Retailers can expect sales in 2016 to reflect 2015: continue with the current pattern of slow, steady but not-so exciting growth, according to economists and industry experts who spoke at the National Retail Federation convention in New York City this week.
The nation’s merchants likely will see “sluggish growth for a long time, unless there is something on a global level that shocks the economy,” said Paula Campbell Roberts, executive director, research, at Morgan Stanley, as reported by The Record.
However, some experts noted that uncertainty or unexpected events, such as terrorism or other global problems, or even upheaval caused by the presidential election, will hurt retailers because consumers tend to curb their spending when they are unsure about what lies ahead.
Retail holiday sales — excluding automobiles, gasoline and restaurant meals — rose 3-percent in 2015, missing NRFs forecast of 3.7-percent sales growth in November and December.
Jack Kleinhenz, chief economist for the NRF said in a released statement that missing the forecast could be seen as a disappointing year but retail was faced with multiple challenges this holiday season, “A double whammy of deflation and December weather constricted holiday sales growth as well as consumer spending. The results of December’s retail sales remind us just how significant of an impact unusual weather can have on retail and overall economic activity.”

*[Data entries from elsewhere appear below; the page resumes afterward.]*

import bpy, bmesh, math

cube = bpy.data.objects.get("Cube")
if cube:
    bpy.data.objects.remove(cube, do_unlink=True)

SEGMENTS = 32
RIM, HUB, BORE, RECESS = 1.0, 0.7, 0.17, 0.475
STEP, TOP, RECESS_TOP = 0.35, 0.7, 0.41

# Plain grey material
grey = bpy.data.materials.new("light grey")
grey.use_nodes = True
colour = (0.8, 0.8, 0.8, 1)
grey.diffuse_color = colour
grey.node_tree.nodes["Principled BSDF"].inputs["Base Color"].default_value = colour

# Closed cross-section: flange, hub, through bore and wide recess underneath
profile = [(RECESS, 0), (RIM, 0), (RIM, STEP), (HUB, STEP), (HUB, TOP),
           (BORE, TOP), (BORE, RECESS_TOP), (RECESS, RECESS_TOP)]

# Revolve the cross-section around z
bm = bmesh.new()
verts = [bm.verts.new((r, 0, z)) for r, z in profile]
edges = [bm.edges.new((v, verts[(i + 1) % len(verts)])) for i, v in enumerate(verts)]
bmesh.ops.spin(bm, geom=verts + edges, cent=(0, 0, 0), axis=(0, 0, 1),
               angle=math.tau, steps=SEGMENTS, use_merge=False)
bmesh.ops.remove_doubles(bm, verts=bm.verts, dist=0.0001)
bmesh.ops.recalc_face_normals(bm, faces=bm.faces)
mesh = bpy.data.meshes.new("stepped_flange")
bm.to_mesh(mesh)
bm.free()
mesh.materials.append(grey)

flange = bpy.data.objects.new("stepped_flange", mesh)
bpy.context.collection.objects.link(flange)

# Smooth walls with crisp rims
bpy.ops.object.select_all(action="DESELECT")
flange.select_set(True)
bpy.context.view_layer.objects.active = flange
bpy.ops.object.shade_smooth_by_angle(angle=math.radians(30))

While the timing is uncertain, Kleinhenz believes there are positive prospects for improvement including a healthy housing market that “should provide some support in spending in various retail sectors” and recent job gains that should help lift income and earnings.